The grading rules for sawn beech in Europe are typically based on the European standard EN 975-1:1996. This standard sets out a number of different grades based on the appearance and quality of the wood.
The grades are as follows:
- QF1: This is the highest grade of beech timber, and is generally reserved for use in high-quality furniture and joinery. It has a uniform light color and a very fine, straight grain. It is free from knots, cracks, and other defects, and has a very smooth surface.
- QF2: This grade is also suitable for use in furniture and joinery, but may have some minor defects such as small knots or slight color variations. It has a straight grain and a smooth surface.
- QF3: This grade is suitable for use in furniture and joinery where a more rustic appearance is acceptable. It may have knots, color variations, and some surface irregularities, but still has a relatively straight grain.
- QF4: This grade is suitable for use in general carpentry and construction. It may have knots, irregular grain patterns, and other defects, but is still of sufficient quality for structural use.
- QF5: This is the lowest grade of beech timber, and is generally not suitable for use in furniture or joinery. It may have significant defects such as large knots, cracks, and other imperfections, and is typically used for lower-quality carpentry and construction projects.

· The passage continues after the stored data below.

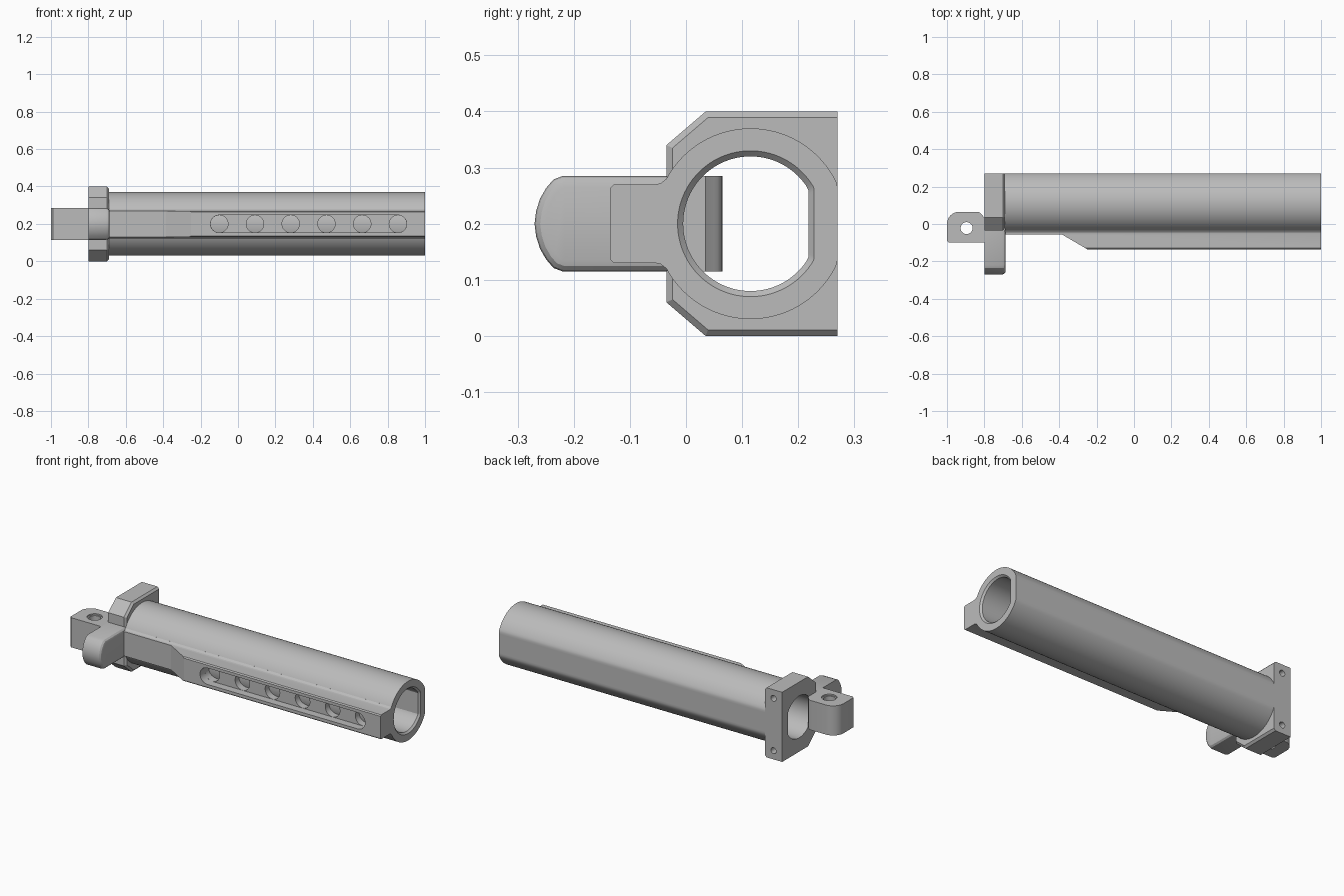
import bpy, bmesh, math
from mathutils import Vector

cube = bpy.data.objects.get("Cube")
if cube:
    bpy.data.objects.remove(cube, do_unlink=True)

metal = bpy.data.materials.new("grey_metal")
metal.use_nodes = True
grey = (0.5, 0.5, 0.5, 1)
metal.diffuse_color = grey
metal.node_tree.nodes["Principled BSDF"].inputs["Base Color"].default_value = grey

CY, CZ = 0.115, 0.2      # tube axis
FLANGE = (-0.8, -0.69)   # flange extent along x


def finish(name, bm):
    bmesh.ops.recalc_face_normals(bm, faces=bm.faces)
    mesh = bpy.data.meshes.new(name)
    bm.to_mesh(mesh)
    bm.free()
    obj = bpy.data.objects.new(name, mesh)
    bpy.context.collection.objects.link(obj)
    mesh.materials.append(metal)
    return obj


def prism(name, points, depth, pick=None, bevel=0.0, segments=1):
    """Extrude a closed 3D outline by a vector, bevelling the edges that pick accepts."""
    bm = bmesh.new()
    base = [Vector(p) for p in points]
    rings = [[bm.verts.new(p) for p in base],
             [bm.verts.new(p + Vector(depth)) for p in base]]
    for ring in rings:
        bm.faces.new(ring)
    for i in range(len(base)):
        j = (i + 1) % len(base)
        bm.faces.new((rings[0][i], rings[0][j], rings[1][j], rings[1][i]))
    if pick:
        edges = [e for e in bm.edges if pick(e.verts[0].co, e.verts[1].co)]
        bmesh.ops.bevel(bm, geom=edges, offset=bevel, segments=segments,
                        profile=0.5, affect='EDGES')
    return finish(name, bm)


def d_ring(x, radius, flat, count=96):
    """Circle around the tube axis, flattened at the back."""
    turn = [2 * math.pi * i / count for i in range(count)]
    return [(x, min(CY + radius * math.cos(a), flat), CZ + radius * math.sin(a)) for a in turn]


def cylinder(name, centre, radius, depth, axis):
    c = Vector(centre)
    turn = [math.pi * i / 20 for i in range(40)]
    if axis == 'Y':
        pts = [c + Vector((radius * math.cos(a), 0, radius * math.sin(a))) for a in turn]
        return prism(name, pts, (0, depth, 0))
    pts = [c + Vector((radius * math.cos(a), radius * math.sin(a), 0)) for a in turn]
    return prism(name, pts, (0, 0, depth))


def cut(target, cutters):
    """Subtract the cutters, apply the result and drop the cutters."""
    for cutter in cutters:
        cutter.hide_render = True
        mod = target.modifiers.new("cut", 'BOOLEAN')
        mod.operation, mod.solver, mod.object = 'DIFFERENCE', 'EXACT', cutter
    bpy.context.view_layer.update()
    graph = bpy.context.evaluated_depsgraph_get()
    mesh = bpy.data.meshes.new_from_object(target.evaluated_get(graph))
    target.modifiers.clear()
    target.data = mesh
    for cutter in cutters:
        bpy.data.objects.remove(cutter, do_unlink=True)


def arc(cx, cy, radius, start, end, steps=8):
    angles = [math.radians(start + (end - start) * i / steps) for i in range(steps + 1)]
    return [(cx + radius * math.cos(a), cy + radius * math.sin(a)) for a in angles]


# Hollow tube with a flat back and a chamfered mouth
bm = bmesh.new()
stations = [(FLANGE[1], 0.17, 0.27), (1, 0.17, 0.27), (1, 0.13, 0.228),
            (0.99, 0.12, 0.218), (FLANGE[1], 0.12, 0.218)]
rings = [[bm.verts.new(p) for p in d_ring(*s)] for s in stations]
for a, b in zip(rings, rings[1:] + rings[:1]):
    for i in range(len(a)):
        j = (i + 1) % len(a)
        bm.faces.new((a[i], a[j], b[j], b[i]))
tube = finish("tube", bm)

# Rail under the tube, with small corner chamfers and flared roots
half = [(-0.135, 0.064), (-0.129, 0.07), (-0.055, 0.07), (-0.045, 0.072),
        (-0.035, 0.08), (-0.015, 0.08)]
outline = half + [(y, -z) for y, z in reversed(half)]
rail = prism("rail", [(FLANGE[1], y, CZ + z) for y, z in outline], (1 - FLANGE[1], 0, 0))

# Ramp, long slot and row of stop holes
ramp = [(-0.75, -0.2), (-0.25, -0.2), (-0.25, -0.135), (-0.385, -0.056), (-0.75, -0.056)]
ramp_cutter = prism("ramp_cutter", [(x, y, 0) for x, y in ramp], (0, 0, 0.4))
first, last, radius = -0.1, 0.855, 0.047
slot = arc(last, CZ, radius, -90, 90, 16) + arc(first, CZ, radius, 90, 270, 16)
slot_cutter = prism("slot_cutter", [(x, -0.2, z) for x, z in slot], (0, 0.11, 0))
cut(rail, [ramp_cutter])
cut(rail, [slot_cutter])
step = (last - first) / 5
holes = [cylinder("hole_cutter", (first + step * i, -0.15, CZ), radius - 0.0005, 0.105, 'Y')
         for i in range(6)]
cut(rail, holes)

# Flange with cut corners, bore and two screw holes in its back
outline = [(0.27, 0), (0.035, 0), (-0.035, 0.06), (-0.035, 0.34), (0.035, 0.4), (0.27, 0.4)]
thickness = FLANGE[1] - FLANGE[0]


def inner_rim(a, b):
    on_face = min(a.x, b.x) > FLANGE[1] - 0.001
    return on_face and min(a.y, b.y) < 0.26


flange = prism("flange", [(FLANGE[0], y, z) for y, z in outline],
               (thickness, 0, 0), inner_rim, 0.011)
bore = prism("bore_cutter", d_ring(-0.9, 0.12, 0.218), (0.4, 0, 0))
screws = [cylinder("screw_cutter", (-0.745, 0.2, z), 0.017, 0.1, 'Y') for z in (0.05, 0.35)]
cut(flange, [bore])
cut(flange, screws)

# Front lug with a rounded, bevelled end
tip = [(-0.03, 0.085), (-0.22, 0.085), (-0.236, 0.079), (-0.249, 0.064),
       (-0.26, 0.045), (-0.267, 0.023)]
outline = tip + [(-0.27, 0)] + [(y, -z) for y, z in reversed(tip)]
lug = prism("front_lug", [(FLANGE[0], y, CZ + z) for y, z in outline],
            (thickness + 0.004, 0, 0),
            lambda a, b: min(a.x, b.x) > FLANGE[1] and min(a.y, b.y) < -0.1, 0.02, 3)

# Hinge knuckle with a vertical pin hole
outline = ([(-0.8, -0.1), (-0.99, -0.1), (-1, -0.09)]
           + arc(-0.935, 0, 0.065, 180, 90)
           + arc(-0.84, 0.035, 0.03, 90, 30, 4) + [(-0.8, 0.035)])
knuckle = prism("hinge_knuckle", [(x, y, 0.115) for x, y in outline], (0, 0, 0.17))
pin = cylinder("pin_cutter", (-0.895, -0.022, 0), 0.032, 0.4, 'Z')
cut(knuckle, [pin])
sinks = [cylinder("sink_cutter", (-0.895, -0.022, z), 0.04, 0.02, 'Z') for z in (0.103, 0.277)]
cut(knuckle, sinks)

# Smooth curved faces and keep the edges crisp
for part in (tube, rail, flange, lug, knuckle):
    bpy.ops.object.select_all(action='DESELECT')
    part.select_set(True)
    bpy.context.view_layer.objects.active = part
    bpy.ops.object.shade_smooth_by_angle(angle=math.radians(25))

It's worth noting that these grades may be slightly different depending on the specific country and industry in question. Additionally, some companies may have their own internal grading systems that differ from the standard.